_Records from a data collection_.
##############################
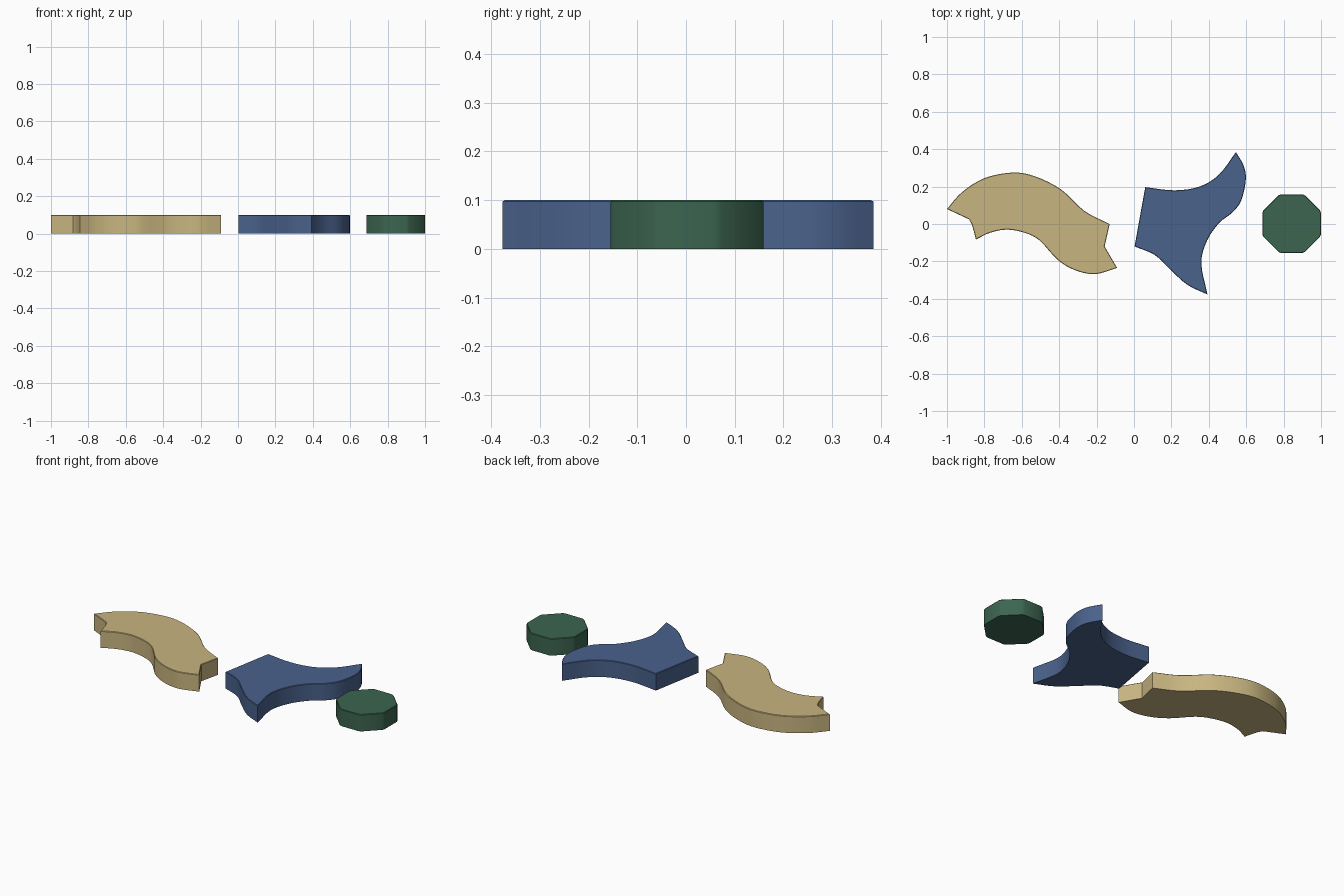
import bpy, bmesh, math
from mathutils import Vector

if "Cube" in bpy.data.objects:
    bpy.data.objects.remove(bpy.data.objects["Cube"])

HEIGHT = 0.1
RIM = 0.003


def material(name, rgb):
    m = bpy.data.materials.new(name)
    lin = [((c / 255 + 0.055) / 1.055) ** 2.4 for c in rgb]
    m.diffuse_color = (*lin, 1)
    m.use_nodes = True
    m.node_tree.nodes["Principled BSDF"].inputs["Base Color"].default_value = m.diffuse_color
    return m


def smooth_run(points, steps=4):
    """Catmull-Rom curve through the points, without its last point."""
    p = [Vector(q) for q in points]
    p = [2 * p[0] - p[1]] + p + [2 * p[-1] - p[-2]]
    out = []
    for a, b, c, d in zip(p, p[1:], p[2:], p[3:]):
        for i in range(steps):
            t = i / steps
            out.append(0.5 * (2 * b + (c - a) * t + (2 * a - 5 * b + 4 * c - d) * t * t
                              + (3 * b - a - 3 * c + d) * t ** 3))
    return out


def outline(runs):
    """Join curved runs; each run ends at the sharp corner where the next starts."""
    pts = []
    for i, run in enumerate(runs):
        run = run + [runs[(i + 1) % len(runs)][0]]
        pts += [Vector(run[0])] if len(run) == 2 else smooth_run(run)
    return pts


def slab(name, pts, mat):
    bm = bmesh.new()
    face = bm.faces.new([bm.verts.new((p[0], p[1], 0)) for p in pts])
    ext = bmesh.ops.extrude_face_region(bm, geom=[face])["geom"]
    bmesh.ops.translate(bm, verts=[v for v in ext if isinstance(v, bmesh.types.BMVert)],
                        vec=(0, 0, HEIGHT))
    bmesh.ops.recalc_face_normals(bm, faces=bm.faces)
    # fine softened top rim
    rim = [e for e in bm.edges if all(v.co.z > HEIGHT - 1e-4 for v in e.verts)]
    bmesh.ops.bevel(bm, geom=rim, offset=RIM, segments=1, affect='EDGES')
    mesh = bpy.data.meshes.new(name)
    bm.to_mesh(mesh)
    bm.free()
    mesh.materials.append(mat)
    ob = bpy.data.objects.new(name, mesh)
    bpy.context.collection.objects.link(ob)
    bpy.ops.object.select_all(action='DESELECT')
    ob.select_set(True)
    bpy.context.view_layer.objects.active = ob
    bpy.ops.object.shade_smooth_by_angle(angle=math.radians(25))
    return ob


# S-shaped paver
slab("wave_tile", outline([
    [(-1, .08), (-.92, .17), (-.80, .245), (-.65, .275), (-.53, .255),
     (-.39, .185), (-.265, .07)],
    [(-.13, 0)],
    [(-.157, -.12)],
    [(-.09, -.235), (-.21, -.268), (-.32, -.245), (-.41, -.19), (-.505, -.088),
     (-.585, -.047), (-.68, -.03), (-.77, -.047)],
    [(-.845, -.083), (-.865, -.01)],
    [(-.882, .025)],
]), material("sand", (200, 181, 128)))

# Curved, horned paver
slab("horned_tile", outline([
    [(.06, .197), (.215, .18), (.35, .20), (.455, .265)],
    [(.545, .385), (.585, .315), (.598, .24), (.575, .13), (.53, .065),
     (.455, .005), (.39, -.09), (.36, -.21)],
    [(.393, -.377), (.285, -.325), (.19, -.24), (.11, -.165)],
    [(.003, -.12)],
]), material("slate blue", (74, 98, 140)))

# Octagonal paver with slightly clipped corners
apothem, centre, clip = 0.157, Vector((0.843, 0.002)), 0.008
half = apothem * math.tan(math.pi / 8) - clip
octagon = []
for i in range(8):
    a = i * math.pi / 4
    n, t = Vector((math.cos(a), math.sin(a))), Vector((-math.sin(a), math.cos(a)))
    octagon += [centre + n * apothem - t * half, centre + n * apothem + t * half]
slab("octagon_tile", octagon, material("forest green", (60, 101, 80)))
##############################
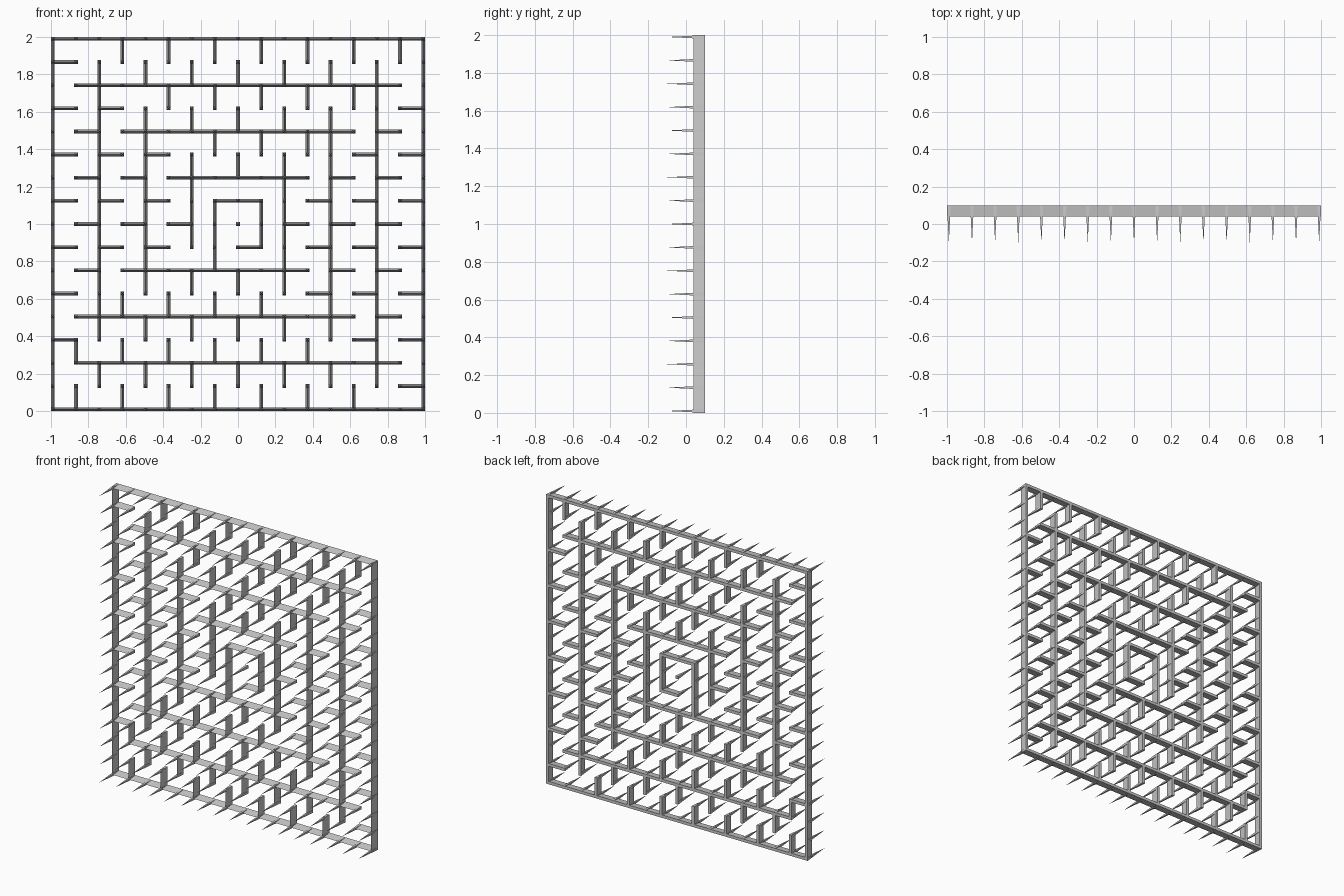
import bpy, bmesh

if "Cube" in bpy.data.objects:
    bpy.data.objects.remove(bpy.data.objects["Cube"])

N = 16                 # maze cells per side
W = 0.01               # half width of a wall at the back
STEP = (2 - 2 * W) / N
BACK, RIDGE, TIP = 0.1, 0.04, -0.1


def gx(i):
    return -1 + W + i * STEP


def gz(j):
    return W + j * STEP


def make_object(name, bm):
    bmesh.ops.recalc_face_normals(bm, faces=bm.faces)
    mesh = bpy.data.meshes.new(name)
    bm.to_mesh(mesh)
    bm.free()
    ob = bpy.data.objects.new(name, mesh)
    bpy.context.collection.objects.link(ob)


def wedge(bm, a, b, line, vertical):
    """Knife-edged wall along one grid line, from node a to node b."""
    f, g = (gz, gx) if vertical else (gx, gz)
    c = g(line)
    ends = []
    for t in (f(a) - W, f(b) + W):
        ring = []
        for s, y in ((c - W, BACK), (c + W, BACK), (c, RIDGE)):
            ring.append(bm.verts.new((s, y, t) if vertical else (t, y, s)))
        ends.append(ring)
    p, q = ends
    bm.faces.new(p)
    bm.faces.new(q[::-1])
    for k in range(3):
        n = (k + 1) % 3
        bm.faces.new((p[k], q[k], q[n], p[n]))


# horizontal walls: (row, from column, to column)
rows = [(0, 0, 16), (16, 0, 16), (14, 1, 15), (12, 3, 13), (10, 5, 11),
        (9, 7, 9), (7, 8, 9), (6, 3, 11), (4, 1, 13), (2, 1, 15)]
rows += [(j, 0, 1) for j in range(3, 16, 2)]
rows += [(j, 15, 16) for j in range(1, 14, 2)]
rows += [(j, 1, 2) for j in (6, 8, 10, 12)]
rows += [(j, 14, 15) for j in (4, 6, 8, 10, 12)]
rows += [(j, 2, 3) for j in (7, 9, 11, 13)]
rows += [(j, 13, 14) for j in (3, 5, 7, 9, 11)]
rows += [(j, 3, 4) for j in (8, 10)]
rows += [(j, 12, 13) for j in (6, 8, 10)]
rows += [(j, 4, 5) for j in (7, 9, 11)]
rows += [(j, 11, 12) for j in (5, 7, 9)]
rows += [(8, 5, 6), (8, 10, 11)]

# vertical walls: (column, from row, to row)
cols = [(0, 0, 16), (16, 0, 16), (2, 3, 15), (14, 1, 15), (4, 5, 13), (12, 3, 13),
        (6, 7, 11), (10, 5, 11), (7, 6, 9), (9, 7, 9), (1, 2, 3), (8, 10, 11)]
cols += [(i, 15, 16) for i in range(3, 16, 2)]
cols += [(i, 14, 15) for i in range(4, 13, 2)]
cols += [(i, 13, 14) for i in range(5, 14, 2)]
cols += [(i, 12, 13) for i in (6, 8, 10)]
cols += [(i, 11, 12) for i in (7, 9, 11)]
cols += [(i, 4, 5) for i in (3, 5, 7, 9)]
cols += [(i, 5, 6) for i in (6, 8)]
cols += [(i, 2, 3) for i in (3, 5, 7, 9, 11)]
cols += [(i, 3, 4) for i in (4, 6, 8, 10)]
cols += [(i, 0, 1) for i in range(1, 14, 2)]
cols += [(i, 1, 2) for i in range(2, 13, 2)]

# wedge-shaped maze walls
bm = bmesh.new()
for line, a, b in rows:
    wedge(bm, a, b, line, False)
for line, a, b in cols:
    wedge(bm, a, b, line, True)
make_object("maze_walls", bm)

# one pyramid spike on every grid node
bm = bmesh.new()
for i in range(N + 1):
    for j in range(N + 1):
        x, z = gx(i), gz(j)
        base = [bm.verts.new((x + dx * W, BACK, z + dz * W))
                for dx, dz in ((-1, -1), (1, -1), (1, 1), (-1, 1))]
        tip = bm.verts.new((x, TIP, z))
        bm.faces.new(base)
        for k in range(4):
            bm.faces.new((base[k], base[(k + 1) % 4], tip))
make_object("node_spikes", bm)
##############################
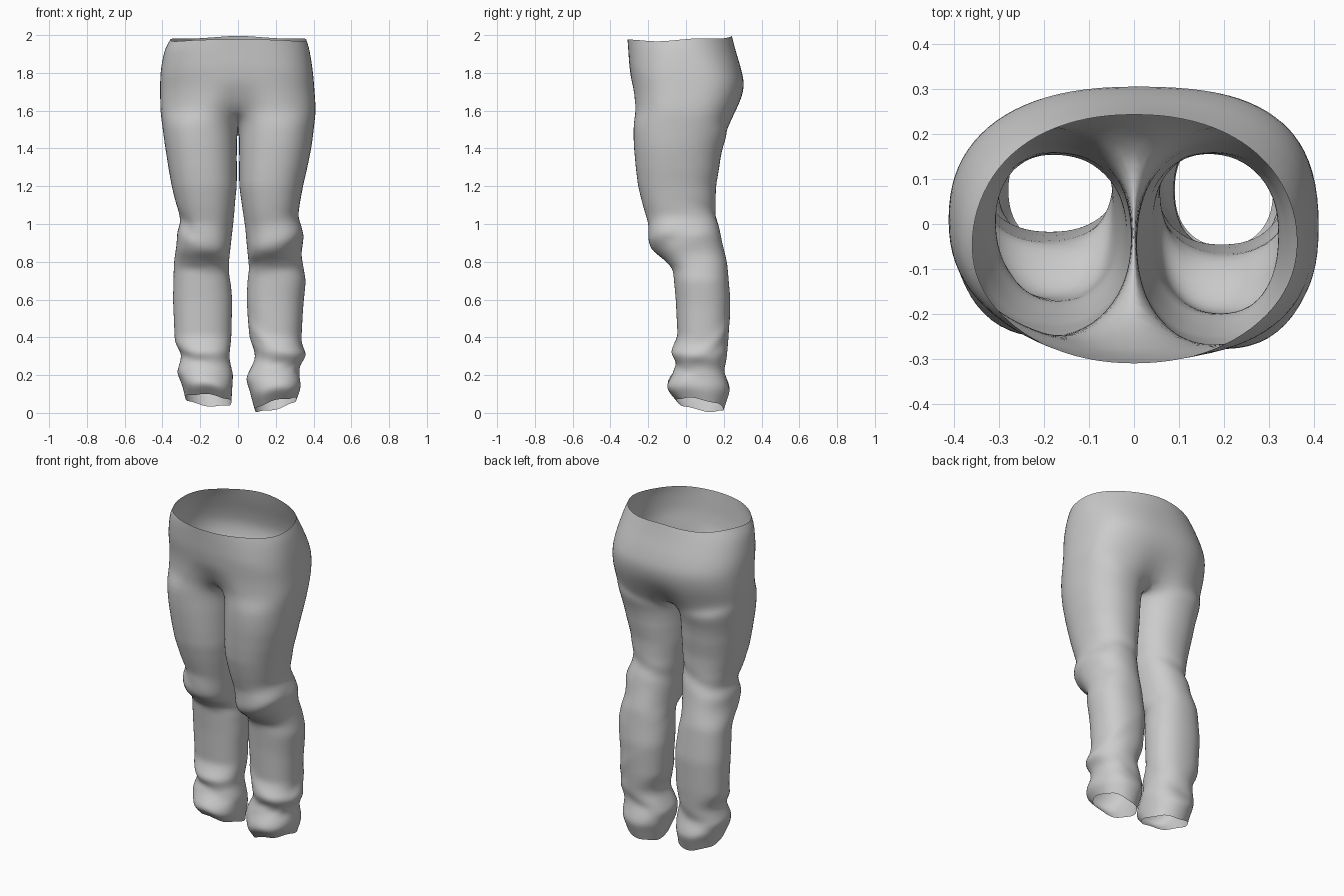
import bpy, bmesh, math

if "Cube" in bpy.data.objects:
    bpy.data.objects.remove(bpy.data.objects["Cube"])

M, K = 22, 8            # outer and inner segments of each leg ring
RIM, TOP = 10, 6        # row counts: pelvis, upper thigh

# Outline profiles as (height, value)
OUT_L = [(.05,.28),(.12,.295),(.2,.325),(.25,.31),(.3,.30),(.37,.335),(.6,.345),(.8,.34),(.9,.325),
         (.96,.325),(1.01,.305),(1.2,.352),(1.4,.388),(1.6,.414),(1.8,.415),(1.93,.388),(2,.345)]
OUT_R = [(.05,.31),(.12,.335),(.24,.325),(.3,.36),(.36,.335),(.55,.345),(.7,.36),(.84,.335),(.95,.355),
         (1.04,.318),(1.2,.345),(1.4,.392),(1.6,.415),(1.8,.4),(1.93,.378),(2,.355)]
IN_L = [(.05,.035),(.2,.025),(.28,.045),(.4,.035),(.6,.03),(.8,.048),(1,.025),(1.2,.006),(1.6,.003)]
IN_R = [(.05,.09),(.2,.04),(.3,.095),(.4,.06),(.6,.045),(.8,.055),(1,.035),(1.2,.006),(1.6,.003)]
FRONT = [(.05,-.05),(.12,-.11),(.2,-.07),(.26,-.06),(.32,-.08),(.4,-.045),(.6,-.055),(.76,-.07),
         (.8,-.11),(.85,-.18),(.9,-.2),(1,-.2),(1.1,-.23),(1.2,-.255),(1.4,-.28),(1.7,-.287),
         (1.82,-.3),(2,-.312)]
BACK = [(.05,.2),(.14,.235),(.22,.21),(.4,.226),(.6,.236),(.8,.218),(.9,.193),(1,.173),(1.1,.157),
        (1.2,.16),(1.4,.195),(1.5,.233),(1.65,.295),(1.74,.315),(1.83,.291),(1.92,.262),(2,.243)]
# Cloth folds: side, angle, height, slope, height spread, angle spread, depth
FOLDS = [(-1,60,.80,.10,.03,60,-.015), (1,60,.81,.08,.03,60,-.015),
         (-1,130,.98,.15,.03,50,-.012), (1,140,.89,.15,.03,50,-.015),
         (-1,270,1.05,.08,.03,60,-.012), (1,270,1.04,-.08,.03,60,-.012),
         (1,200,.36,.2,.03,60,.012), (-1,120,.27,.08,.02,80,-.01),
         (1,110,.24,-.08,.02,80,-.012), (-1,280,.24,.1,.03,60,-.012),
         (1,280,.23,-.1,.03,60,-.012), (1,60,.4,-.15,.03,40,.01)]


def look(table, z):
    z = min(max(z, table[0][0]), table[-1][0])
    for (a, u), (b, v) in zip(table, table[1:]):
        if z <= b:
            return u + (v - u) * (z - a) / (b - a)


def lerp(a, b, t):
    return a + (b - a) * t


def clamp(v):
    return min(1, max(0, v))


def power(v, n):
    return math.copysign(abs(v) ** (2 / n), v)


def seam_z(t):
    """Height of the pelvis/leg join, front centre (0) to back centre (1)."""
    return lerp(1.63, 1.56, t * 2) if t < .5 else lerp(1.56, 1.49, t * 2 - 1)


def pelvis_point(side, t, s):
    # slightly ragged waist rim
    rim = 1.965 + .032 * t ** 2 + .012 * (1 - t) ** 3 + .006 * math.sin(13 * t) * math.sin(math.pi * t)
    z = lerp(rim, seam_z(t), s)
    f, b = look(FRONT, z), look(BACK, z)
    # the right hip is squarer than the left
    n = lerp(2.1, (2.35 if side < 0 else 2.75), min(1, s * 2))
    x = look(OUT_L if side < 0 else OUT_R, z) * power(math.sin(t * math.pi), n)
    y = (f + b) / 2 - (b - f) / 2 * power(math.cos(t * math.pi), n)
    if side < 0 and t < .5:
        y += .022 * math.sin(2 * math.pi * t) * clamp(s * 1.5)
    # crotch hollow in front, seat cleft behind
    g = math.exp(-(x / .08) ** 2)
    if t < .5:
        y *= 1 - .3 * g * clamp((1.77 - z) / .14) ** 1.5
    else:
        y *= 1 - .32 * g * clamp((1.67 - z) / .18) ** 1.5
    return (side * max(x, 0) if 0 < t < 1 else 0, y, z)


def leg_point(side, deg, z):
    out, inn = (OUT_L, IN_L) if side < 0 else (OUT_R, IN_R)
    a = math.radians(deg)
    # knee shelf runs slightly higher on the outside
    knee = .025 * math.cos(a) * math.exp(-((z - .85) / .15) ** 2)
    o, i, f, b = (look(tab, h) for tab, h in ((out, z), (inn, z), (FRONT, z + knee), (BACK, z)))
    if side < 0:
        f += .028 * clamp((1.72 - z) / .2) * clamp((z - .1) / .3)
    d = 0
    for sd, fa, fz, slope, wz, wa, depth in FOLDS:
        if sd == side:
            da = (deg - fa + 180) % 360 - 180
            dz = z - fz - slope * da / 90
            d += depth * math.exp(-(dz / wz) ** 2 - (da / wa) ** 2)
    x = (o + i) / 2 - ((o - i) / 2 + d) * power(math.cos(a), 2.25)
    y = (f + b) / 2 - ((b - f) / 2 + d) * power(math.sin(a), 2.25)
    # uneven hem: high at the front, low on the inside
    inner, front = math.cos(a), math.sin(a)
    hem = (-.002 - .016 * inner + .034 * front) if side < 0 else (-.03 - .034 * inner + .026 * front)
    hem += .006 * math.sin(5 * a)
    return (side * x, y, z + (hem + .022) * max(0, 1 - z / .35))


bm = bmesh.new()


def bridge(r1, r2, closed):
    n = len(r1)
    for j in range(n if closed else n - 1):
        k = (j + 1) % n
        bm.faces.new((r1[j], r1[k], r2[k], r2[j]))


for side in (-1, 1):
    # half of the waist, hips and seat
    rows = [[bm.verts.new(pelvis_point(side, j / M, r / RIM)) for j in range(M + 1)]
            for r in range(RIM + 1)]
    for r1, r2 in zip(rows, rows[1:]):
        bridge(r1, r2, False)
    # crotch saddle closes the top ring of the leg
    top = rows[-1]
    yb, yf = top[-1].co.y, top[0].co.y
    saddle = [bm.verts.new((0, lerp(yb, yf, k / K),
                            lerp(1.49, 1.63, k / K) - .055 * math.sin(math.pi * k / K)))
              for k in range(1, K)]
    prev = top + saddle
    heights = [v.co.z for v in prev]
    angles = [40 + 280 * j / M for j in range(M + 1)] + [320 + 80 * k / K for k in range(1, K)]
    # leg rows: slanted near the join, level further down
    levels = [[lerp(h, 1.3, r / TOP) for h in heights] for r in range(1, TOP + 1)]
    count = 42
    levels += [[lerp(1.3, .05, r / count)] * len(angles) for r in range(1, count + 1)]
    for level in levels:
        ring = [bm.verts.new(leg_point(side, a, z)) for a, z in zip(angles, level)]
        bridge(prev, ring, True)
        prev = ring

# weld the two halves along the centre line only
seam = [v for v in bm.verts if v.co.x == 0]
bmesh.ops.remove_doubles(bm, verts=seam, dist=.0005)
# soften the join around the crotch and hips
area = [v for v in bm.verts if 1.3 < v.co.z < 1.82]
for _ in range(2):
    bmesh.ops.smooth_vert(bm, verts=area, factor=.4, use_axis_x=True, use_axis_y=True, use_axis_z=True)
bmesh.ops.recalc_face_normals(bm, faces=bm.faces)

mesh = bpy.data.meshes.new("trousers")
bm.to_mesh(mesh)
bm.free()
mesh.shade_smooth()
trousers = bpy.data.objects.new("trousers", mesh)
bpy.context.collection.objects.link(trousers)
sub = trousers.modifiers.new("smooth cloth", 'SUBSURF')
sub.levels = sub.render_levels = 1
##############################
_Task directions_.
Using the records above, copy all lines that include the word "power".

_Worked solution_.
def power(v, n):
    x = look(OUT_L if side < 0 else OUT_R, z) * power(math.sin(t * math.pi), n)
    y = (f + b) / 2 - (b - f) / 2 * power(math.cos(t * math.pi), n)
    x = (o + i) / 2 - ((o - i) / 2 + d) * power(math.cos(a), 2.25)
    y = (f + b) / 2 - ((b - f) / 2 + d) * power(math.sin(a), 2.25)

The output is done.